(TASK INSTRUCTIONS):
Please set down every entry again exactly as it stands, without the pictures.
====== INPUT DATA
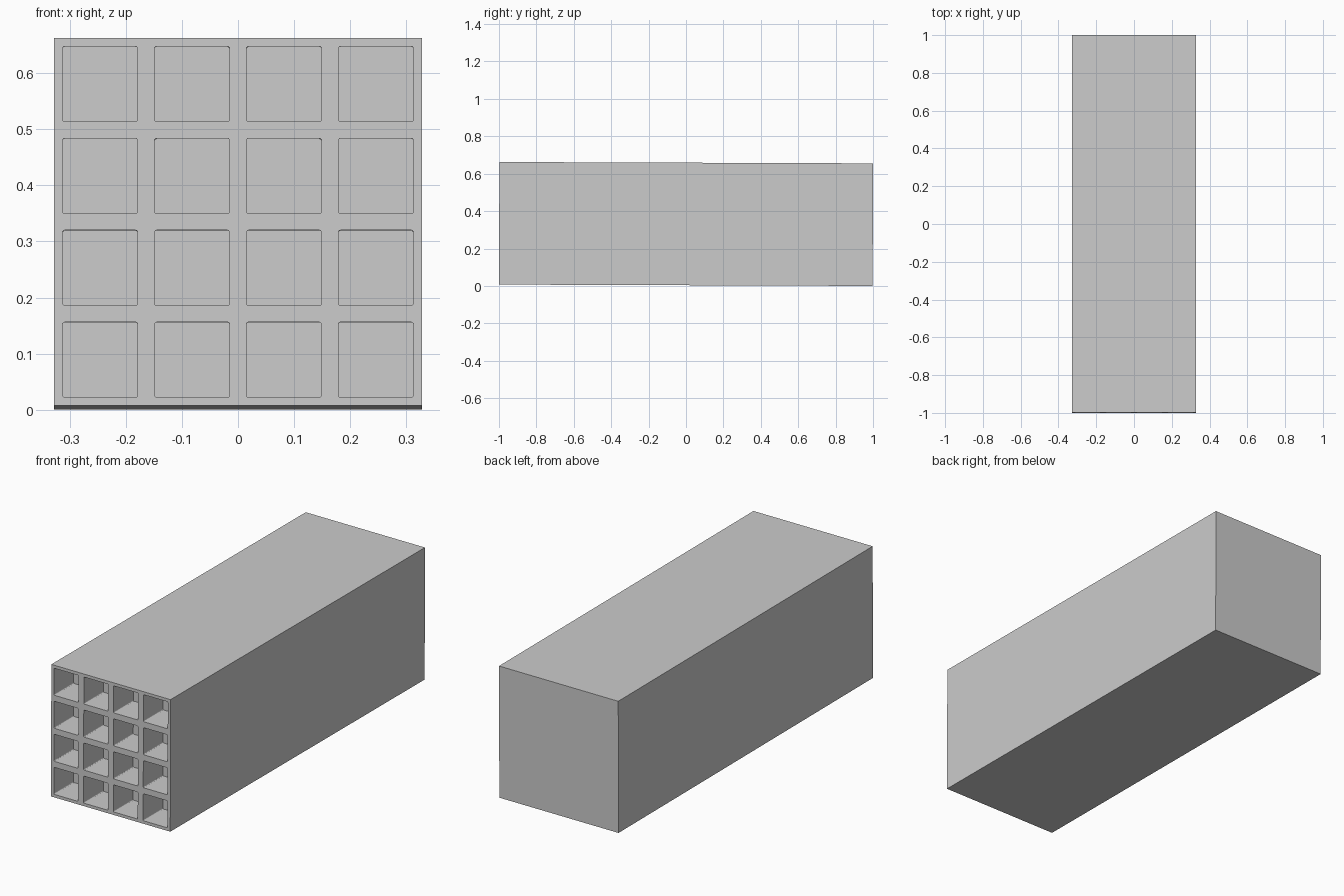
import bpy, bmesh, math
from mathutils import Matrix

if "Cube" in bpy.data.objects:
    bpy.data.objects.remove(bpy.data.objects["Cube"])

N = 4                      # cells per side
PITCH, CELL = 0.1638, 0.134
SIDE = N * PITCH
LENGTH, DEPTH, RADIUS = 1.9977, 0.155, 0.004
TILT = 0.0036              # back end sits very slightly lower


def make_object(name, bm):
    bmesh.ops.recalc_face_normals(bm, faces=bm.faces)
    mesh = bpy.data.meshes.new(name)
    bm.to_mesh(mesh)
    bm.free()
    obj = bpy.data.objects.new(name, mesh)
    bpy.context.collection.objects.link(obj)
    return obj


def rounded_prism(bm, cx, cz, size, radius, y0, y1):
    """Square prism along y with small rounded corners."""
    h = size / 2 - radius
    profile = []
    for i, (sx, sz) in enumerate(((1, 1), (-1, 1), (-1, -1), (1, -1))):
        for k in range(4):
            a = math.radians(90 * i + 30 * k)
            profile.append((cx + sx * h + radius * math.cos(a),
                            cz + sz * h + radius * math.sin(a)))
    front = [bm.verts.new((x, y0, z)) for x, z in profile]
    back = [bm.verts.new((x, y1, z)) for x, z in profile]
    bm.faces.new(front)
    bm.faces.new(back[::-1])
    n = len(profile)
    for i in range(n):
        j = (i + 1) % n
        bm.faces.new((front[i], back[i], back[j], front[j]))


# Long solid block
bm = bmesh.new()
bmesh.ops.create_cube(bm, size=1, matrix=Matrix.Diagonal((SIDE, LENGTH, SIDE, 1)))
block = make_object("launcher_block", bm)

# Grid of square pockets in the front face
bm = bmesh.new()
offsets = [(i - (N - 1) / 2) * PITCH for i in range(N)]
for cx in offsets:
    for cz in offsets:
        rounded_prism(bm, cx, cz, CELL, RADIUS, -LENGTH / 2 - 0.05, -LENGTH / 2 + DEPTH)
cutter = make_object("pocket_cutter", bm)
cutter.hide_render = True

cut = block.modifiers.new("pockets", "BOOLEAN")
cut.operation = "DIFFERENCE"
cut.solver = "EXACT"
cut.object = cutter
bpy.context.view_layer.objects.active = block
block.select_set(True)
bpy.ops.object.modifier_apply(modifier=cut.name)
bpy.data.objects.remove(cutter)

# Slight tilt, then rest the lowest edge on the ground
rot = Matrix.Rotation(-TILT, 4, "X")
block.data.transform(rot)
low = min(v.co.z for v in block.data.vertices)
block.data.transform(Matrix.Translation((0, 0, -low)))
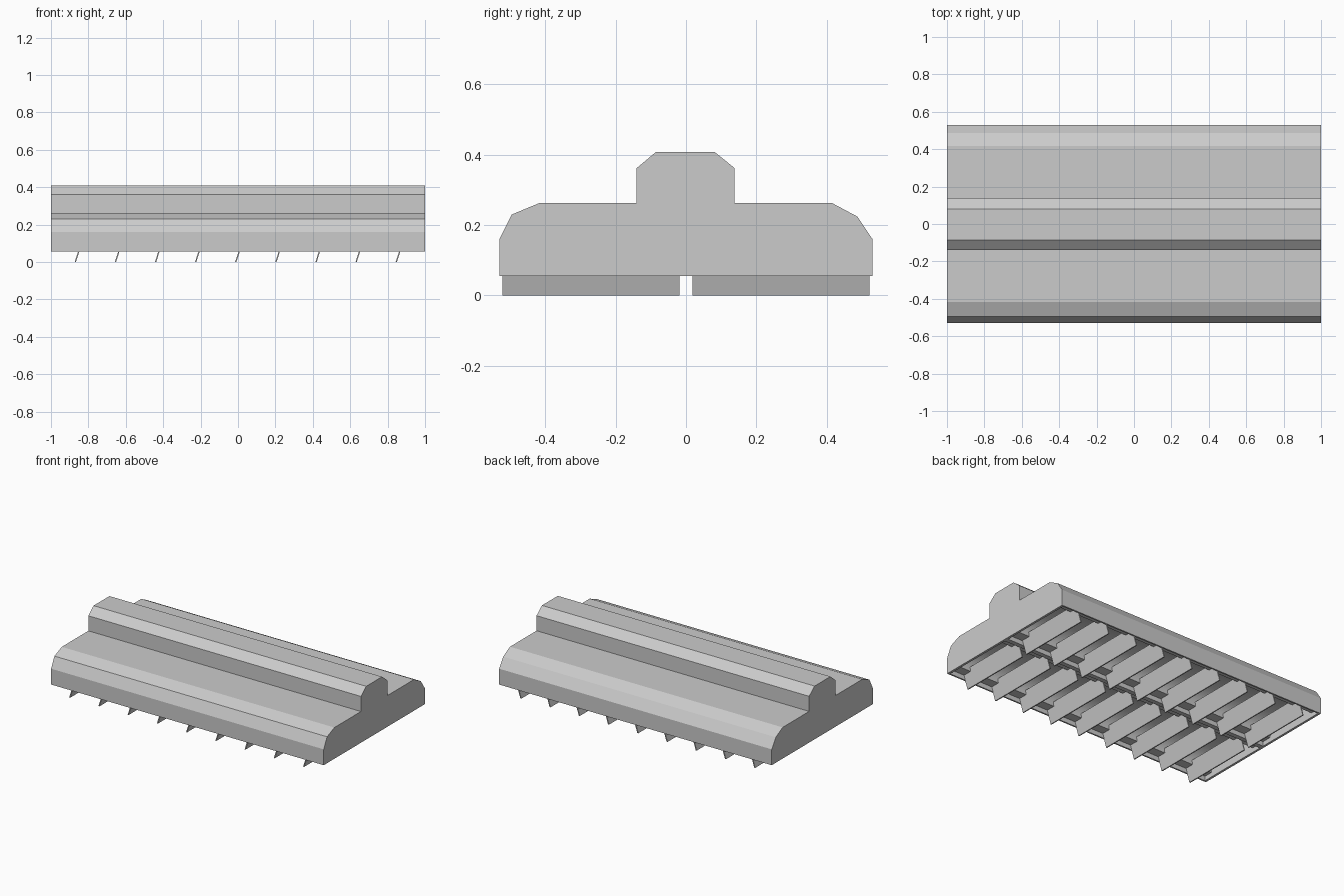
import bpy, bmesh, math

if "Cube" in bpy.data.objects:
    bpy.data.objects.remove(bpy.data.objects["Cube"])


def finish(name, bm):
    mesh = bpy.data.meshes.new(name)
    bm.to_mesh(mesh)
    bm.free()
    obj = bpy.data.objects.new(name, mesh)
    bpy.context.collection.objects.link(obj)
    return obj


def prism(name, profile, length):
    """Extrude a (y, z) profile along x, centred on x = 0."""
    bm = bmesh.new()
    face = bm.faces.new([bm.verts.new((-length / 2, y, z)) for y, z in profile])
    ext = bmesh.ops.extrude_face_region(bm, geom=[face])["geom"]
    bmesh.ops.translate(bm, vec=(length, 0, 0),
                        verts=[v for v in ext if isinstance(v, bmesh.types.BMVert)])
    bmesh.ops.recalc_face_normals(bm, faces=bm.faces)
    return finish(name, bm)


# Housing with rounded shoulders and a raised spine
right = [(0.53, 0.055), (0.53, 0.16), (0.487, 0.224), (0.416, 0.262),
         (0.138, 0.262), (0.138, 0.362), (0.081, 0.408)]
left = [(-0.085, 0.408), (-0.14, 0.362), (-0.14, 0.262),
        (-0.418, 0.262), (-0.495, 0.23), (-0.53, 0.16), (-0.53, 0.055)]
housing = prism("housing", right + left, 2.0)

# Two open bays underneath: shallow ledges around a curved reflector trough
arc = [(0.27 + 0.19 * math.cos(a), 0.085 + 0.115 * math.sin(a))
       for a in (math.pi * i / 16 for i in range(17))]
for side in (-1, 1):
    outline = [(0.015, 0.0), (0.52, 0.0), (0.52, 0.085)] + arc + [(0.015, 0.085)]
    bay = prism("bay_cutter", [(side * y, z) for y, z in outline], 1.97)
    bay.hide_render = True
    mod = housing.modifiers.new("bay", 'BOOLEAN')
    mod.operation = 'DIFFERENCE'
    mod.solver = 'EXACT'
    mod.object = bay

# Apply the cuts, then smooth only the curved troughs
bpy.context.view_layer.objects.active = housing
bpy.ops.object.select_all(action='DESELECT')
housing.select_set(True)
for mod in list(housing.modifiers):
    bpy.ops.object.modifier_apply(modifier=mod.name)
for obj in [o for o in bpy.data.objects if o.name.startswith("bay_cutter")]:
    bpy.data.objects.remove(obj)
bpy.ops.object.shade_smooth_by_angle(angle=math.radians(20))

# Slanted louvre plates, one row per bay
lean, height, thick = 0.32, 0.11, 0.007
for side in (-1, 1):
    bm = bmesh.new()
    for i in range(9):
        plate = bmesh.ops.create_cube(bm, size=1)["verts"]
        bmesh.ops.scale(bm, vec=(thick, 0.504, height), verts=plate)
        for v in plate:
            v.co.x += v.co.z * lean
        bmesh.ops.translate(bm, vec=(0.006 + (i - 4) * 0.2145, side * 0.27, height / 2), verts=plate)
    finish("louvres", bm)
============
(YOUR RESPONSE):
import bpy, bmesh, math
from mathutils import Matrix

if "Cube" in bpy.data.objects:
    bpy.data.objects.remove(bpy.data.objects["Cube"])

N = 4                      # cells per side
PITCH, CELL = 0.1638, 0.134
SIDE = N * PITCH
LENGTH, DEPTH, RADIUS = 1.9977, 0.155, 0.004
TILT = 0.0036              # back end sits very slightly lower


def make_object(name, bm):
    bmesh.ops.recalc_face_normals(bm, faces=bm.faces)
    mesh = bpy.data.meshes.new(name)
    bm.to_mesh(mesh)
    bm.free()
    obj = bpy.data.objects.new(name, mesh)
    bpy.context.collection.objects.link(obj)
    return obj


def rounded_prism(bm, cx, cz, size, radius, y0, y1):
    """Square prism along y with small rounded corners."""
    h = size / 2 - radius
    profile = []
    for i, (sx, sz) in enumerate(((1, 1), (-1, 1), (-1, -1), (1, -1))):
        for k in range(4):
            a = math.radians(90 * i + 30 * k)
            profile.append((cx + sx * h + radius * math.cos(a),
                            cz + sz * h + radius * math.sin(a)))
    front = [bm.verts.new((x, y0, z)) for x, z in profile]
    back = [bm.verts.new((x, y1, z)) for x, z in profile]
    bm.faces.new(front)
    bm.faces.new(back[::-1])
    n = len(profile)
    for i in range(n):
        j = (i + 1) % n
        bm.faces.new((front[i], back[i], back[j], front[j]))


# Long solid block
bm = bmesh.new()
bmesh.ops.create_cube(bm, size=1, matrix=Matrix.Diagonal((SIDE, LENGTH, SIDE, 1)))
block = make_object("launcher_block", bm)

# Grid of square pockets in the front face
bm = bmesh.new()
offsets = [(i - (N - 1) / 2) * PITCH for i in range(N)]
for cx in offsets:
    for cz in offsets:
        rounded_prism(bm, cx, cz, CELL, RADIUS, -LENGTH / 2 - 0.05, -LENGTH / 2 + DEPTH)
cutter = make_object("pocket_cutter", bm)
cutter.hide_render = True

cut = block.modifiers.new("pockets", "BOOLEAN")
cut.operation = "DIFFERENCE"
cut.solver = "EXACT"
cut.object = cutter
bpy.context.view_layer.objects.active = block
block.select_set(True)
bpy.ops.object.modifier_apply(modifier=cut.name)
bpy.data.objects.remove(cutter)

# Slight tilt, then rest the lowest edge on the ground
rot = Matrix.Rotation(-TILT, 4, "X")
block.data.transform(rot)
low = min(v.co.z for v in block.data.vertices)
block.data.transform(Matrix.Translation((0, 0, -low)))
import bpy, bmesh, math

if "Cube" in bpy.data.objects:
    bpy.data.objects.remove(bpy.data.objects["Cube"])


def finish(name, bm):
    mesh = bpy.data.meshes.new(name)
    bm.to_mesh(mesh)
    bm.free()
    obj = bpy.data.objects.new(name, mesh)
    bpy.context.collection.objects.link(obj)
    return obj


def prism(name, profile, length):
    """Extrude a (y, z) profile along x, centred on x = 0."""
    bm = bmesh.new()
    face = bm.faces.new([bm.verts.new((-length / 2, y, z)) for y, z in profile])
    ext = bmesh.ops.extrude_face_region(bm, geom=[face])["geom"]
    bmesh.ops.translate(bm, vec=(length, 0, 0),
                        verts=[v for v in ext if isinstance(v, bmesh.types.BMVert)])
    bmesh.ops.recalc_face_normals(bm, faces=bm.faces)
    return finish(name, bm)


# Housing with rounded shoulders and a raised spine
right = [(0.53, 0.055), (0.53, 0.16), (0.487, 0.224), (0.416, 0.262),
         (0.138, 0.262), (0.138, 0.362), (0.081, 0.408)]
left = [(-0.085, 0.408), (-0.14, 0.362), (-0.14, 0.262),
        (-0.418, 0.262), (-0.495, 0.23), (-0.53, 0.16), (-0.53, 0.055)]
housing = prism("housing", right + left, 2.0)

# Two open bays underneath: shallow ledges around a curved reflector trough
arc = [(0.27 + 0.19 * math.cos(a), 0.085 + 0.115 * math.sin(a))
       for a in (math.pi * i / 16 for i in range(17))]
for side in (-1, 1):
    outline = [(0.015, 0.0), (0.52, 0.0), (0.52, 0.085)] + arc + [(0.015, 0.085)]
    bay = prism("bay_cutter", [(side * y, z) for y, z in outline], 1.97)
    bay.hide_render = True
    mod = housing.modifiers.new("bay", 'BOOLEAN')
    mod.operation = 'DIFFERENCE'
    mod.solver = 'EXACT'
    mod.object = bay

# Apply the cuts, then smooth only the curved troughs
bpy.context.view_layer.objects.active = housing
bpy.ops.object.select_all(action='DESELECT')
housing.select_set(True)
for mod in list(housing.modifiers):
    bpy.ops.object.modifier_apply(modifier=mod.name)
for obj in [o for o in bpy.data.objects if o.name.startswith("bay_cutter")]:
    bpy.data.objects.remove(obj)
bpy.ops.object.shade_smooth_by_angle(angle=math.radians(20))

# Slanted louvre plates, one row per bay
lean, height, thick = 0.32, 0.11, 0.007
for side in (-1, 1):
    bm = bmesh.new()
    for i in range(9):
        plate = bmesh.ops.create_cube(bm, size=1)["verts"]
        bmesh.ops.scale(bm, vec=(thick, 0.504, height), verts=plate)
        for v in plate:
            v.co.x += v.co.z * lean
        bmesh.ops.translate(bm, vec=(0.006 + (i - 4) * 0.2145, side * 0.27, height / 2), verts=plate)
    finish("louvres", bm)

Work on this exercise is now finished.